A survey carried out by contractors group PCG, shows that “the jury is still out” over the impact any changes to the UK’s membership of the EU would have on freelancers. [NP4K5VVGS7WA]
Following the Prime Minister’s pledge to hold an ‘in-out’ referendum on Britain’s membership of the EU by the end of 2017, the freelancers’ organisation polled its site visitors to gauge how freelance professionals felt about a possible change in our country’s relationship with Europe.
Like the country as a whole, the results show that the contracting community are undecided over how a change in status may affect the industry. According to the results, 36% felt that a UK removal from the EU would have a ‘wholly negative’ impact on their work prospects, 15% said that such a move would be ‘positive’, and almost half (49%) said that it would most likely make no difference at all to freelancers.
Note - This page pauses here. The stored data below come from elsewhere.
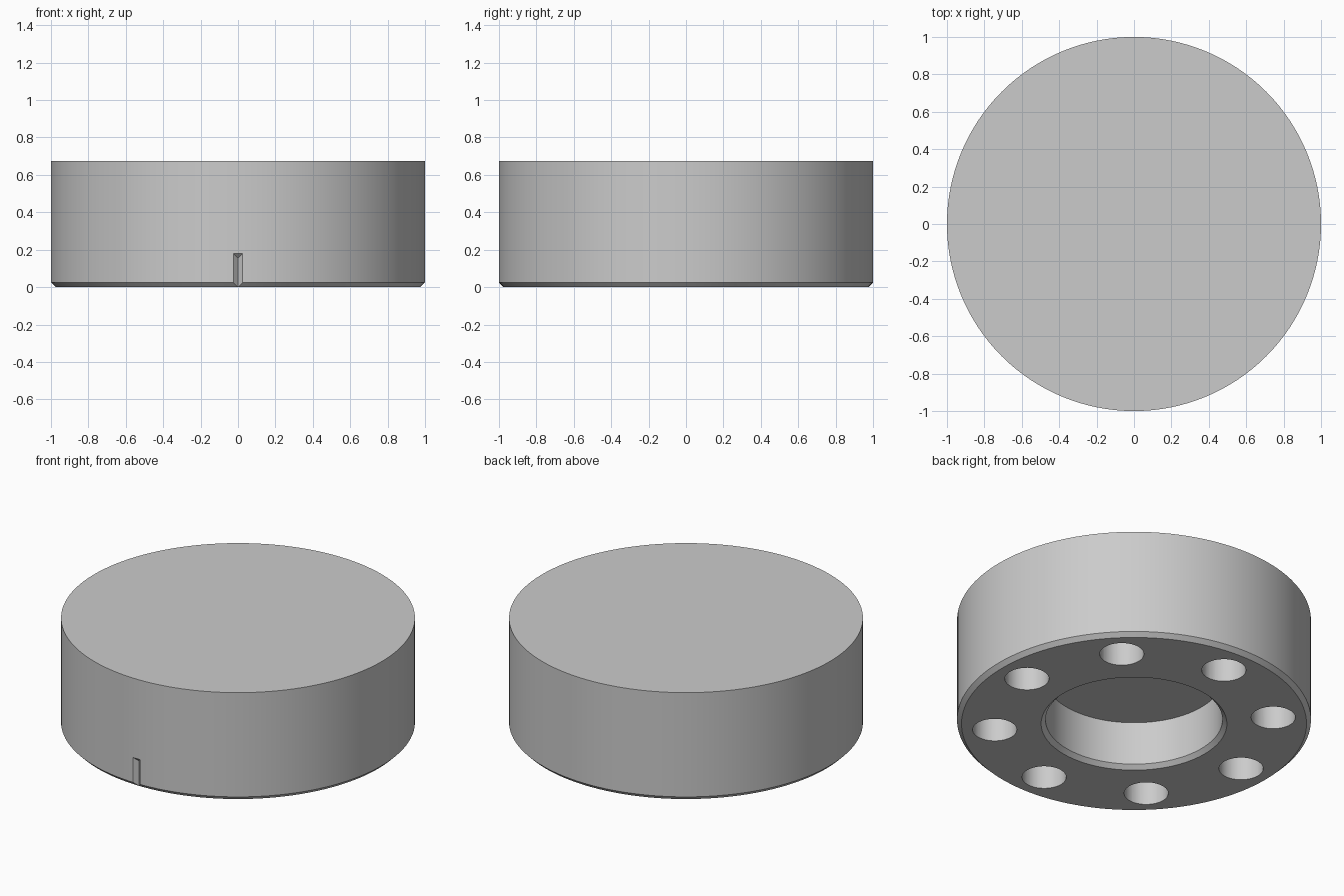
import bpy, bmesh, math
from mathutils import Matrix, Vector

if "Cube" in bpy.data.objects:
    bpy.data.objects.remove(bpy.data.objects["Cube"], do_unlink=True)

HEIGHT = 0.675
CHAMFER = 0.025
BORE_RADIUS = 0.5
BORE_DEPTH = 0.295
HOLE_RADIUS = 0.125
HOLE_CIRCLE = 0.79
HOLE_DEPTH = 0.3
HOLE_COUNT = 8
GROOVE_TOP = 0.18

grey = bpy.data.materials.new("plain grey")
grey.use_nodes = True
colour = (0.6, 0.6, 0.6, 1)
grey.diffuse_color = colour
grey.node_tree.nodes["Principled BSDF"].inputs["Base Color"].default_value = colour


def make_object(name, bm):
    bmesh.ops.recalc_face_normals(bm, faces=bm.faces)
    mesh = bpy.data.meshes.new(name)
    bm.to_mesh(mesh)
    bm.free()
    mesh.materials.append(grey)
    obj = bpy.data.objects.new(name, mesh)
    bpy.context.collection.objects.link(obj)
    return obj


def add_prism(bm, sides, radius, bottom, top, x, y):
    place = Matrix.Translation((x, y, (bottom + top) / 2))
    return bmesh.ops.create_cone(bm, cap_ends=True, segments=sides, radius1=radius,
                                 radius2=radius, depth=top - bottom, matrix=place)["verts"]


# Round body: a lathed profile with a chamfered rim and a blind central bore
profile = [(0, BORE_DEPTH), (BORE_RADIUS, BORE_DEPTH), (BORE_RADIUS, CHAMFER),
           (BORE_RADIUS + CHAMFER, 0), (1 - CHAMFER, 0), (1, CHAMFER),
           (1, HEIGHT), (0, HEIGHT)]
bm = bmesh.new()
points = [bm.verts.new((r, 0, z)) for r, z in profile]
edges = [bm.edges.new(pair) for pair in zip(points, points[1:])]
bmesh.ops.spin(bm, geom=points + edges, cent=(0, 0, 0), axis=(0, 0, 1),
               angle=math.tau, steps=128, use_merge=True)
bmesh.ops.remove_doubles(bm, verts=bm.verts, dist=0.0001)
# Turn the triangle fans on the flat ends into single faces
flat = [e for e in bm.edges if any(Vector(v.co.xy).length < 0.001 for v in e.verts)]
bmesh.ops.dissolve_edges(bm, edges=flat, use_verts=True)
body = make_object("round_body", bm)

# Ring of blind holes in the underside
bm = bmesh.new()
for i in range(HOLE_COUNT):
    a = math.tau * i / HOLE_COUNT
    add_prism(bm, 48, HOLE_RADIUS, -0.1, HOLE_DEPTH,
              HOLE_CIRCLE * math.cos(a), HOLE_CIRCLE * math.sin(a))

# V-shaped index groove at the front, with a sloping upper end
for v in add_prism(bm, 4, CHAMFER, -0.1, GROOVE_TOP, 0, -1):
    if v.co.z > 0:
        v.co.z -= v.co.y + 1
cutter = make_object("hole_and_groove_cutter", bm)
cutter.hide_render = True

# Cut the body, then remove the helper
cut = body.modifiers.new("cut", "BOOLEAN")
cut.operation = "DIFFERENCE"
cut.solver = "EXACT"
cut.object = cutter
bpy.ops.object.select_all(action="DESELECT")
bpy.context.view_layer.objects.active = body
body.select_set(True)
bpy.ops.object.modifier_apply(modifier=cut.name)
bpy.data.objects.remove(cutter, do_unlink=True)
bpy.ops.object.shade_smooth_by_angle(angle=math.radians(30))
Andrew Chamberlain, PCG’s Senior Policy Adviser on Europe, said that the reaction was unsurprising given the number of unknowns involved. He said that many contractors and freelancers work for multinational clients, and the number of contractors seeking work in Europe is also on the increase.
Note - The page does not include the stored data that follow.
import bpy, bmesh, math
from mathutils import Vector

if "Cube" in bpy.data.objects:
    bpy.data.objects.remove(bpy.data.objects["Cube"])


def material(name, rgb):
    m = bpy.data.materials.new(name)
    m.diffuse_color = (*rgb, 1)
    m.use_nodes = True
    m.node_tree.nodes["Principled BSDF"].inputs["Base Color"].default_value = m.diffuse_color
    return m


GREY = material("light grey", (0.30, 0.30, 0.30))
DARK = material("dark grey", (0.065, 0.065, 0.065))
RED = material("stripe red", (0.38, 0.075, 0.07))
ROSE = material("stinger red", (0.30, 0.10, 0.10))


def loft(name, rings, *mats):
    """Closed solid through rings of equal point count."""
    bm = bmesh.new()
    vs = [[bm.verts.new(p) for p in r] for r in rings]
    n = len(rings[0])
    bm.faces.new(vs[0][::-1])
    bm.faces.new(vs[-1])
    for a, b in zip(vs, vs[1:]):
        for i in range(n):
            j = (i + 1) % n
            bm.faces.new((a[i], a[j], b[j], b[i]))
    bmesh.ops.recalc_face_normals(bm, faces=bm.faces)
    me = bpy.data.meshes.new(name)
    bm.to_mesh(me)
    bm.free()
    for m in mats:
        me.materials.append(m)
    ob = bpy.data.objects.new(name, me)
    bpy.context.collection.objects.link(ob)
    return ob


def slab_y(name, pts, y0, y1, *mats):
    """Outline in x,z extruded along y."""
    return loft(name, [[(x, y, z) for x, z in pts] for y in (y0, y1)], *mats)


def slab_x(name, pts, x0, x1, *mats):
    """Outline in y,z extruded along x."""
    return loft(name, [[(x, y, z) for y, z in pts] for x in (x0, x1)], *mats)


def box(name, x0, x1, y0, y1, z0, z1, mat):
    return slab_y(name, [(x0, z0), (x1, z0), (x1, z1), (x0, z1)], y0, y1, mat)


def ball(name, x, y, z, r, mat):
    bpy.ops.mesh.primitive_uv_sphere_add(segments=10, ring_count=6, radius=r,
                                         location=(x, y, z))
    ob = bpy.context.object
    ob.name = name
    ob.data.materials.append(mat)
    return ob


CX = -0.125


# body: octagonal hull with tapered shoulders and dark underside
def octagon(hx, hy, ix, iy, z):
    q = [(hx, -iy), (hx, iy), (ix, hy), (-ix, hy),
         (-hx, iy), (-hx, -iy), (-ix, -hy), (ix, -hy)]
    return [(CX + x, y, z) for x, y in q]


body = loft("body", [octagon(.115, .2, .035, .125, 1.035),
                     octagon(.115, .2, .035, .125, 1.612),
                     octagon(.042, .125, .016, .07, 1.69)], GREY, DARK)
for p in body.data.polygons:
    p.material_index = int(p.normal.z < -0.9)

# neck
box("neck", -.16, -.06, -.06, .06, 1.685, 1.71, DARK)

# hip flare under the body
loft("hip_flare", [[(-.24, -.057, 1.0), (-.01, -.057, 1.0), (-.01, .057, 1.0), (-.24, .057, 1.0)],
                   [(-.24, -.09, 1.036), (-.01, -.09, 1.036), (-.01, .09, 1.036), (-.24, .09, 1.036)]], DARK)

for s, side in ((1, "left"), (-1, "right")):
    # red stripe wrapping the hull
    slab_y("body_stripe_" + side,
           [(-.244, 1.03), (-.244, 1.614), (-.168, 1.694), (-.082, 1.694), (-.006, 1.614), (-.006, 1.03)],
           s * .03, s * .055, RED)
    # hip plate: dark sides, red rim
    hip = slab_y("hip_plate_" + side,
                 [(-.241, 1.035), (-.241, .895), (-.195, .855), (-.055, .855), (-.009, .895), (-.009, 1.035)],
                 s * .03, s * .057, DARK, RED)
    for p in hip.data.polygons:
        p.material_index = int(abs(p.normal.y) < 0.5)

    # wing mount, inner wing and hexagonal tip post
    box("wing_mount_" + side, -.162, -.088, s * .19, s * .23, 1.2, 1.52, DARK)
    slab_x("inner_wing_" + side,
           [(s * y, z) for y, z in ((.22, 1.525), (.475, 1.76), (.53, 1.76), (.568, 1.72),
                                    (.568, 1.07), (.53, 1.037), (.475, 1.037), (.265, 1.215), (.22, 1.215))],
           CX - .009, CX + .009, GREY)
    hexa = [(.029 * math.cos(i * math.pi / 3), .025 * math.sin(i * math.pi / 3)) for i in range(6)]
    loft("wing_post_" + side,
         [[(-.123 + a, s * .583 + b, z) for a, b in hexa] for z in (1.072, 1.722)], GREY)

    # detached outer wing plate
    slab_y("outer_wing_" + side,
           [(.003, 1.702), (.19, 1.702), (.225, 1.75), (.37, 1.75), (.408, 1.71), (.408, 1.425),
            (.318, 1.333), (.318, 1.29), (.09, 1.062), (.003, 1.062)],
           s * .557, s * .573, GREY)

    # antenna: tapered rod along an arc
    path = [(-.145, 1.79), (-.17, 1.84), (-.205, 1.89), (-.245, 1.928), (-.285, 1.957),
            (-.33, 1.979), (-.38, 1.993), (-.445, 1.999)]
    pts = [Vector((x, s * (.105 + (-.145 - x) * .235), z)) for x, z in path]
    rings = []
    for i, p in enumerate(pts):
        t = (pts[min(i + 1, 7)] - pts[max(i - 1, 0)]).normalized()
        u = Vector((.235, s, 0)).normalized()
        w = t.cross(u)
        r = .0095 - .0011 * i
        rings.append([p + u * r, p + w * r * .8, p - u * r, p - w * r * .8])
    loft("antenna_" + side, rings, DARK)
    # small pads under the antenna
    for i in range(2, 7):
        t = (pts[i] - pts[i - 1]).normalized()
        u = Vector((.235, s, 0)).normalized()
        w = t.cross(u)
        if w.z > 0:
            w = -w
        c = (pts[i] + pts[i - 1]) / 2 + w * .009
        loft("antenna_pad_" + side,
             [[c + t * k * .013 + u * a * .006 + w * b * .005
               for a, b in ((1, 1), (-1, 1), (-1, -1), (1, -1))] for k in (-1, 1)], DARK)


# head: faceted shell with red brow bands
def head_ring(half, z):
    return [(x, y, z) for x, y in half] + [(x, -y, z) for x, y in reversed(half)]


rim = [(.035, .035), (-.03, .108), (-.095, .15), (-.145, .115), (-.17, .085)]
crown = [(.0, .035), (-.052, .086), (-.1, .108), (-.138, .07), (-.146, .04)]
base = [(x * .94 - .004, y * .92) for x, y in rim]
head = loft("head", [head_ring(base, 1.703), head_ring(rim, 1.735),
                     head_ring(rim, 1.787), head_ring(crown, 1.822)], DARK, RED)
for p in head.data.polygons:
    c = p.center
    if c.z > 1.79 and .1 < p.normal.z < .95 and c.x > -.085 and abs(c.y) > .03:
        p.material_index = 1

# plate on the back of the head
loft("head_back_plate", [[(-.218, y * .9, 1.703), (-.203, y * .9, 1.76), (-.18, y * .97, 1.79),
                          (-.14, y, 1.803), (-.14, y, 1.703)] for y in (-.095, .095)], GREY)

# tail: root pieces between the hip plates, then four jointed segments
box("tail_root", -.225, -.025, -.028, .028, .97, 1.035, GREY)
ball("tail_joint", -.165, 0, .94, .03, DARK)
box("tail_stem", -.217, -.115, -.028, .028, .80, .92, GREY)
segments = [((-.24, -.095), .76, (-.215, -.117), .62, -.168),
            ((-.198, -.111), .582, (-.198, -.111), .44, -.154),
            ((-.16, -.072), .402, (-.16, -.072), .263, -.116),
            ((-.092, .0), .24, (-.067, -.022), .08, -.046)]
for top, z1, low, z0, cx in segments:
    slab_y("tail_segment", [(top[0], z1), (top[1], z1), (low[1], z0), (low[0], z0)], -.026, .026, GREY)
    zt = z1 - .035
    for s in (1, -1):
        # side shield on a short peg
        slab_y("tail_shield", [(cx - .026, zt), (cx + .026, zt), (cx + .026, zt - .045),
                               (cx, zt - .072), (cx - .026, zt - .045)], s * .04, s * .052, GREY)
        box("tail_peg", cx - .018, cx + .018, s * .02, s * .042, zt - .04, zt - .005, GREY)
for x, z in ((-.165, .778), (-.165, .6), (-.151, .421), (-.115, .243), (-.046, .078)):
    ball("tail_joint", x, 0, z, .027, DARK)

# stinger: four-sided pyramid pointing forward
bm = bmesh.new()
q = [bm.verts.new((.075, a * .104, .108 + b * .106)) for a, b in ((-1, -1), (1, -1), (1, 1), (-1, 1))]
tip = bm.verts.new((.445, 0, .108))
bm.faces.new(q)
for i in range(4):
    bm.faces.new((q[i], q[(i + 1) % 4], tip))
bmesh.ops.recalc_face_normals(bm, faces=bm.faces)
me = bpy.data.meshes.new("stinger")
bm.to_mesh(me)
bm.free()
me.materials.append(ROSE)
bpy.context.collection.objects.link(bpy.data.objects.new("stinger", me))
“Anything that has the potential to affect their access to these clients is bound to cause an element of consternation.”
The group’s MD, John Brazier, said that freelancers can provide a very useful insight into the real state of the economy, as they often are the first to benefit in boom times, but also more vulnerable from economic downturns, “often making them the ‘budgie in the mine’ for the economy.”
You can find out more about PCG, and the benefits of membership here.
“Britain would do well to heed their caution. Any change in Britain’s relationship with the European Union needs to be carefully considered so as not to harm the UK’s smallest businesses.”